Guided tour of Wroclaw
“Perhaps she’s lost in the matrix,” our guide says of one of our group who hasn’t turned up. “Perhaps we’re all in the matrix.”
What a welcome to Poland. We haven’t even left the airport and already I am worried we have somehow entered a world in which I will have no control.
Is this to be a scenario where I simply plug myself in and let more powerful forces take control of my destiny?
Well, in some ways, yes. I have arrived in Wroclaw as a guest of the Polish tourism organisation and they have plans for me.
A glitch. There’s a glitch in the matrix as I realise we’ve been left on our own and I’m free to explore the central market of Wroclaw without a guide. I make a dash for an alley of shops and breath in the scents of the florists.
It knocks some sense into me and I come to, conscious and, for the first time in hours, needing to use that consciousness to navigate for myself. I’ve lost a sense of direction I once had and I try to retrace my steps. How did I get here?
I remember a panoramic diorama. An epic 360 degree painting housed in a large building where locals queue to see a national treasure.

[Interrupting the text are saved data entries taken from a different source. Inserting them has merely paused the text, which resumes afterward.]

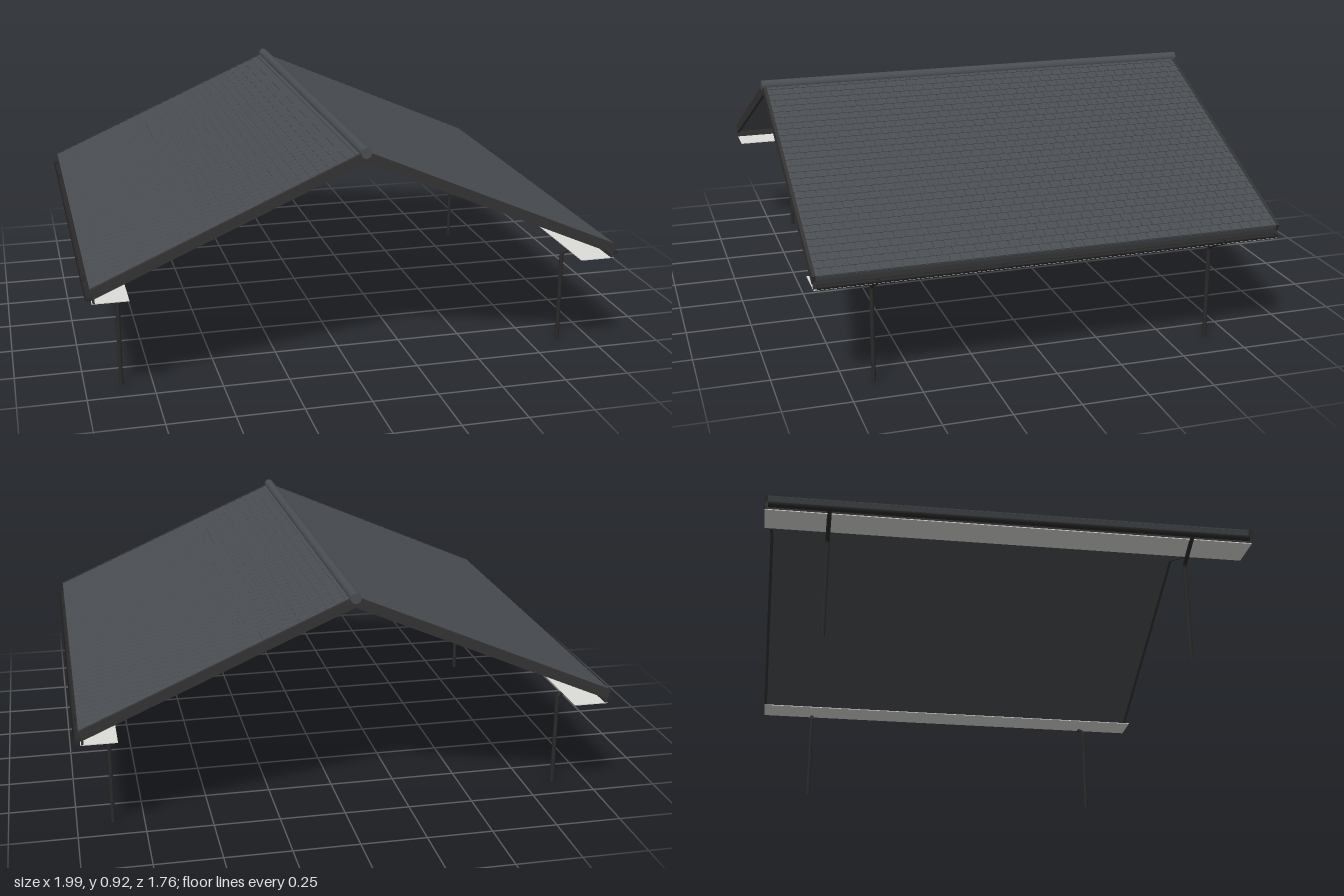
import * as THREE from 'three';
import { mergeGeometries } from 'three/addons/utils/BufferGeometryUtils.js';

const mat = (name, color, side = THREE.FrontSide) => {
  const m = new THREE.MeshStandardMaterial({ color, side });
  m.name = name;
  return m;
};

export function createModel() {
  const tileGrey = mat('tileGrey', 0x4a4e53);
  const trimDark = mat('trimDark', 0x343434);
  const gutterBlack = mat('gutterBlack', 0x2a2a2a, THREE.DoubleSide);
  const soffitWhite = mat('soffitWhite', 0xdcdcd8);

  const ANGLE = Math.atan(0.437), LENGTH = 1.068, HALF = 0.874;
  const model = new THREE.Group();
  model.name = 'gableRoof';

  const add = (parent, name, geometry, material, x = 0, y = 0, z = 0) => {
    const mesh = new THREE.Mesh(geometry, material);
    mesh.name = name;
    mesh.position.set(x, y, z);
    parent.add(mesh);
    return mesh;
  };
  const box = (w, h, d) => new THREE.BoxGeometry(w, h, d);

  // Overlapping courses of staggered tiles, each tilted up at its lower edge
  function tileCourses() {
    const rows = 30, cols = 42, parts = [];
    const dx = LENGTH / rows, dz = (2 * HALF - 0.016) / cols, z0 = -HALF + 0.008;
    for (let r = 0; r < rows; r++) {
      const shift = r % 2 ? dz / 2 : 0;
      for (let c = 0; c < cols + (r % 2); c++) {
        const a = Math.max(0, c * dz - shift), b = Math.min(cols * dz, (c + 1) * dz - shift);
        const g = box(dx, 0.005, b - a - 0.003);
        g.rotateZ(0.06);
        g.translate((r + 0.5) * dx, -0.003, z0 + (a + b) / 2);
        parts.push(g);
      }
    }
    return mergeGeometries(parts);
  }
  const tiles = tileCourses();

  // Half-round gutter channel, open at the top
  const gutter = new THREE.CylinderGeometry(0.013, 0.013, 1.72, 12, 1, true, -Math.PI / 2, Math.PI);
  gutter.rotateX(Math.PI / 2);

  // Downpipe: sloping offset below the gutter, then straight to the ground
  const path = new THREE.CurvePath();
  const v = (x, y) => new THREE.Vector3(x, y, 0);
  path.add(new THREE.LineCurve3(v(0.986, 0.43), v(0.878, 0.376)));
  path.add(new THREE.QuadraticBezierCurve3(v(0.878, 0.376), v(0.866, 0.37), v(0.866, 0.357)));
  path.add(new THREE.LineCurve3(v(0.866, 0.357), v(0.866, 0)));
  const pipe = new THREE.TubeGeometry(path, 60, 0.008, 10, false);

  for (const side of ['left', 'right']) {
    const half = new THREE.Group();
    half.name = side + 'Half';
    if (side === 'right') half.rotation.y = Math.PI;
    model.add(half);

    // Sloping roof plane
    const slope = new THREE.Group();
    slope.name = side + 'Slope';
    slope.position.y = 0.9;
    slope.rotation.z = -ANGLE;
    half.add(slope);
    add(slope, 'roofDeck', box(LENGTH, 0.024, 2 * HALF - 0.02), tileGrey, LENGTH / 2, -0.017);
    add(slope, 'roofTiles', tiles, tileGrey);
    for (const s of [-1, 1])
      add(slope, 'bargeBoard', box(LENGTH + 0.004, 0.037, 0.012), trimDark, LENGTH / 2, -0.0175, s * (HALF - 0.006));

    // Eave
    add(half, 'fascia', box(0.008, 0.04, 1.74), trimDark, 0.967, 0.441);
    add(half, 'soffit', box(0.13, 0.003, 1.74), soffitWhite, 0.909, 0.42);
    add(half, 'gutter', gutter, gutterBlack, 0.984, 0.438);
    for (const s of [-1, 1]) {
      const cap = add(half, 'gutterEnd', new THREE.CircleGeometry(0.013, 12, Math.PI, Math.PI), gutterBlack, 0.984, 0.438, s * 0.86);
      cap.name = s > 0 ? 'gutterEndA' : 'gutterEndB';
      add(half, 'downpipe', pipe, gutterBlack, 0, 0, s * 0.648);
    }
  }

  // Round ridge cap
  const ridge = new THREE.CylinderGeometry(0.02, 0.02, 1.76, 16);
  ridge.rotateX(Math.PI / 2);
  add(model, 'ridgeCap', ridge, tileGrey, 0, 0.896);

  return model;
}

The painting tells the story of the great battle of Raclawice. After WWII, the 1700 square metre painting was rolled up and hidden away to keep it safe but was put on public display again in 1985. Luckily for us, for it’s quite a sight.

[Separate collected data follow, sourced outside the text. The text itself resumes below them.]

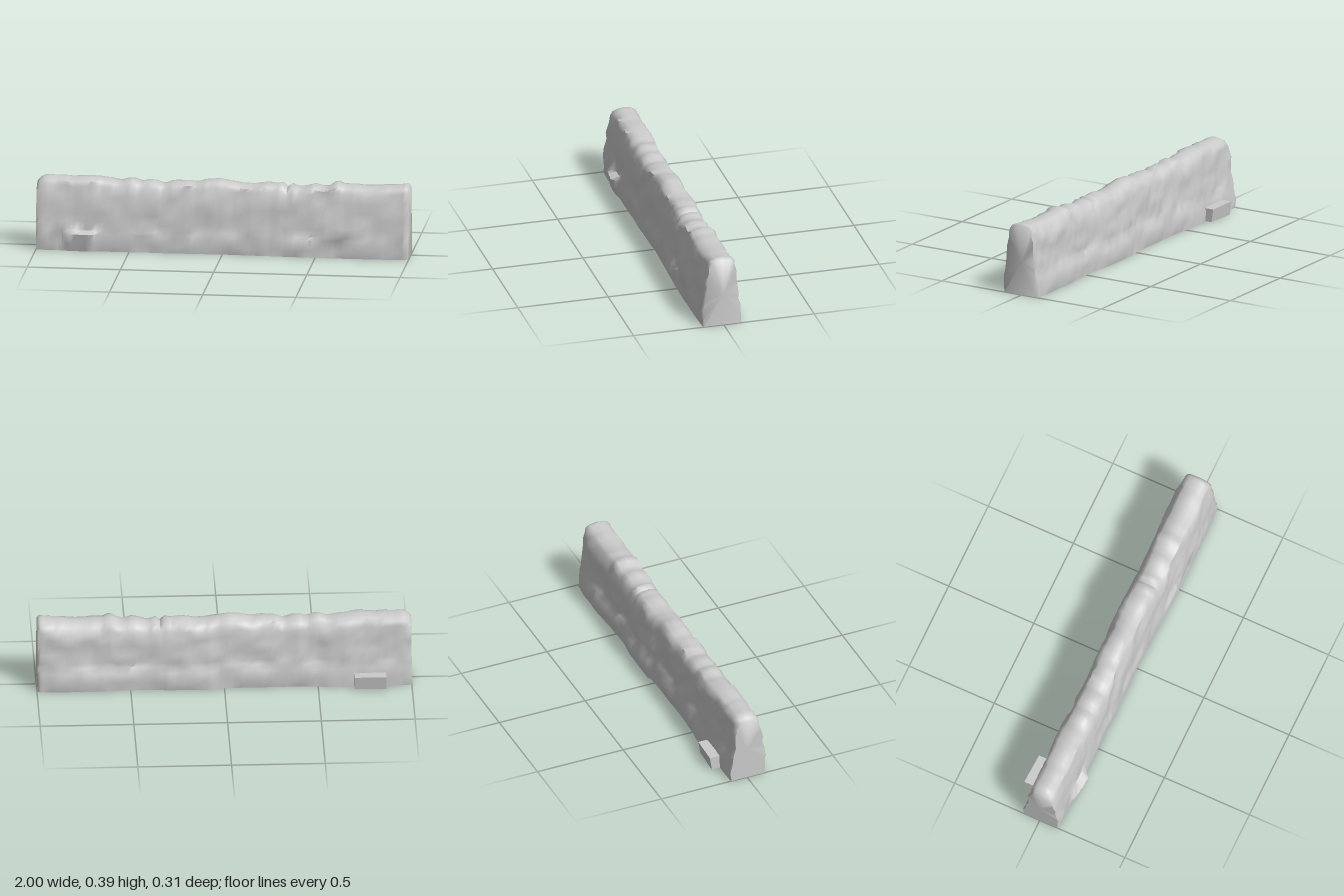
import * as THREE from 'three';
import { toCreasedNormals } from 'three/addons/utils/BufferGeometryUtils.js';

// The wall is a hollow shell, open underneath
const material = new THREE.MeshStandardMaterial({ color: 0xcccccc, roughness: 0.9, side: THREE.DoubleSide });

// Seeded value in -1..1 for a grid cell
function hash(i, j) {
  const s = Math.sin(i * 127.1 + j * 311.7 + 4.2) * 43758.5453;
  return (s - Math.floor(s)) * 2 - 1;
}

// Linear lookup in a list of [x, value]
function lookup(table, x) {
  let k = 0;
  while (k < table.length - 2 && x > table[k + 1][0]) k++;
  const [x0, v0] = table[k], [x1, v1] = table[k + 1];
  return THREE.MathUtils.lerp(v0, v1, THREE.MathUtils.clamp((x - x0) / (x1 - x0), 0, 1));
}

// Ragged top line, and how far the foot reaches to the front and back
const TOP = [[-1, 0.365], [-0.97, 0.387], [-0.8, 0.382], [-0.72, 0.39], [-0.6, 0.377], [-0.57, 0.364],
  [-0.5, 0.385], [-0.43, 0.366], [-0.4, 0.38], [-0.3, 0.355], [-0.28, 0.375], [-0.15, 0.375], [-0.02, 0.391],
  [0.1, 0.368], [0.29, 0.378], [0.32, 0.38], [0.34, 0.358], [0.37, 0.378], [0.4, 0.356], [0.44, 0.37],
  [0.5, 0.378], [0.55, 0.362], [0.605, 0.397], [0.64, 0.38], [0.8, 0.378], [0.98, 0.39], [1, 0.387]];
const FRONT = [[-1, 0.112], [-0.6, 0.116], [-0.3, 0.113], [0, 0.108], [0.2, 0.113], [0.35, 0.117],
  [0.45, 0.123], [0.65, 0.123], [0.85, 0.124], [1, 0.117]];
const BACK = [[-1, 0.097], [-0.7, 0.1], [-0.67, 0.11], [-0.55, 0.109], [-0.52, 0.1], [-0.35, 0.096],
  [-0.1, 0.097], [0.04, 0.1], [0.07, 0.114], [0.28, 0.113], [0.4, 0.1], [0.6, 0.104], [0.75, 0.113],
  [0.9, 0.114], [1, 0.1]];
// Front stone bulging from the foot: strength along x, then reach at each height share
const BULGE = [[-0.86, 0], [-0.83, 0.8], [-0.76, 1], [-0.7, 1], [-0.67, 0]];
const BULGE_REACH = [[0, 0.008], [0.1, 0.024], [0.25, 0.038], [0.28, 0]];

// Half section: [share of foot depth, share of height]
const FRONT_SIDE = [[0.98, 0], [1, 0.1], [0.98, 0.25], [0.95, 0.29], [0.91, 0.41], [0.87, 0.53], [0.82, 0.65],
  [0.75, 0.78], [0.66, 0.9], [0.56, 0.96], [0.32, 0.99]];
const BACK_SIDE = [[0.36, 0.985], [0.54, 0.94], [0.65, 0.86], [0.71, 0.76], [0.73, 0.66], [0.76, 0.54],
  [0.8, 0.42], [0.84, 0.35], [0.96, 0.27], [1, 0.13], [0.96, 0]];

// Open section of [z, y] at station x; relief is shared by neighbouring stations like single stones
function section(x, i, isEnd) {
  const h = lookup(TOP, x) + hash(i, 200) * 0.003;
  const shrink = isEnd ? 0.95 : 1;
  const side = (points, depth, sign, seed) => points.map(([w, t], j) => {
    const rough = t === 0 ? 0.002 : 0.007;
    const relief = hash(Math.floor((i + 2 * (j % 2)) / 4), j + seed) * rough + hash(i, j + seed + 40) * rough * 0.25;
    const bulge = sign > 0 ? lookup(BULGE, x) * lookup(BULGE_REACH, t) : 0;
    const lift = t === 0 || t > 0.9 || bulge ? 0 : hash(i, j + seed + 80) * 0.004;
    return [sign * (depth * w + relief + bulge) * shrink, t * h * (isEnd && t > 0.8 ? 0.98 : 1) + lift];
  });
  return [...side(FRONT_SIDE, lookup(FRONT, x), 1, 0),
    [0.01, h * (isEnd ? 0.985 : 1)],
    ...side(BACK_SIDE, lookup(BACK, x), -1, 20)];
}

function wallGeometry() {
  const xs = [-1, -0.985];
  for (let x = -0.96; x < 0.97; x += 0.025) xs.push(x);
  xs.push(0.982, 0.996);
  const last = xs.length - 1;
  const rings = xs.map((x, i) => section(x, i, i === 0 || i === last));
  const n = rings[0].length;
  const positions = [], index = [];
  rings.forEach((ring, i) => ring.forEach(([z, y]) => positions.push(xs[i], y, z)));
  for (let i = 0; i < last; i++) {
    for (let j = 0; j < n - 1; j++) {
      const a = i * n + j, b = a + n;
      index.push(a, b, b + 1, a, b + 1, a + 1);
    }
  }
  // End faces
  for (const i of [0, last]) {
    const centre = positions.length / 3;
    positions.push(xs[i] + (i ? 0.004 : 0), 0.18, 0);
    for (let j = 0; j < n; j++) {
      const a = i * n + j, b = i * n + (j + 1) % n;
      if (i) index.push(centre, b, a);
      else index.push(centre, a, b);
    }
  }
  const geometry = new THREE.BufferGeometry();
  geometry.setAttribute('position', new THREE.Float32BufferAttribute(positions, 3));
  geometry.setIndex(index);
  return toCreasedNormals(geometry, 1.1);
}

// Block leaning inward towards its base, with an uneven top
function footStoneGeometry() {
  const geometry = new THREE.BoxGeometry(0.17, 0.076, 0.06);
  const p = geometry.attributes.position;
  for (let i = 0; i < p.count; i++) {
    const top = p.getY(i) > 0, right = p.getX(i) > 0;
    if (top) p.setY(i, p.getY(i) - (right ? 0.004 : 0));
    else p.setZ(i, p.getZ(i) + 0.011);
    if (right && p.getZ(i) < 0) p.setZ(i, p.getZ(i) + 0.008);
  }
  return toCreasedNormals(geometry, 0.6);
}

export function createModel() {
  const model = new THREE.Group();
  model.name = 'stoneWall';

  const wall = new THREE.Mesh(wallGeometry(), material);
  wall.name = 'wallShell';

  const footStone = new THREE.Mesh(footStoneGeometry(), material);
  footStone.name = 'backFootStone';
  footStone.position.set(-0.777, 0.04, -0.125);

  model.add(wall, footStone);
  return model;
}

I remember a cathedral. Standing here in the markets the smells of the stalls trigger the memory of the faded incense within the church. It was a grand place of worship, I recall.
Some locals of Wroclaw sat in the pews silent and thoughtful; a brilliant altar looked down upon them; and a picture of Poland’s pride, Pope John Paul II, connected the two in a way that’s tangible for only some.
And there were locks, I’m sure. Locks fastened to a bridge to signify love that will never end. As the theory goes, two names are engraved on the lock and the key thrown into the river, meaning there’s no way the relationship will be lost.
If this truly is a matrix then these are the backups – the bridge of archives, perhaps.
Back at the markets I rejoin the group. Polish lollies are being handed out and I take two, malnourished from my time alone. They’re sweet and comforting and I succumb once more to the tour and its guiding hand in my fate.
The next day we make an unplanned stop at Wroclaw’s Centennial Hall. It’s one of Poland’s thirteen UNESCO World Heritage sites and, because of my mission to visit as many as possible, I had asked if we could see it.
Within the matrix certain people have the keys to unlock doors and they’ve opened the building just for us. Normally it is open only for special events.
Built in 1913 and considered a notable site because of the revolutionary architecture of reinforced concrete, Centennial Hall is an all-purpose recreation space. Concerts, sports games, conferences – they’re all held here under the imposing concrete dome.
The last event, we’re told, was a bike exhibition. The space is flexible, programmable to suit the needs of the public. Everything can be manipulated so people see what they want.
I saw what I wanted to see in Wroclaw… or at least I think I did. The coloured shops in the main square, the bright paint covering a darker past; the fine architecture of the public buildings with their German influences and German scars; the smiling faces of the local people and their endless supply of vodka; the national treasures the Polish public are so rightfully proud of.
Perhaps we were in a matrix. There were doors that remained closed to me as I was rushed through the streets of Wroclaw. But I wasn’t lost in the matrix. I was right where I wanted to be.
This is a UNESCO World Heritage Site. For more info click here. You can see all the UNESCO World Heritage Sites I’ve visited here.
Time Travel Turtle travelled to Poland as a guest of the Polish National Tourist Office but the opinions, over-written descriptions and bad jokes are his own.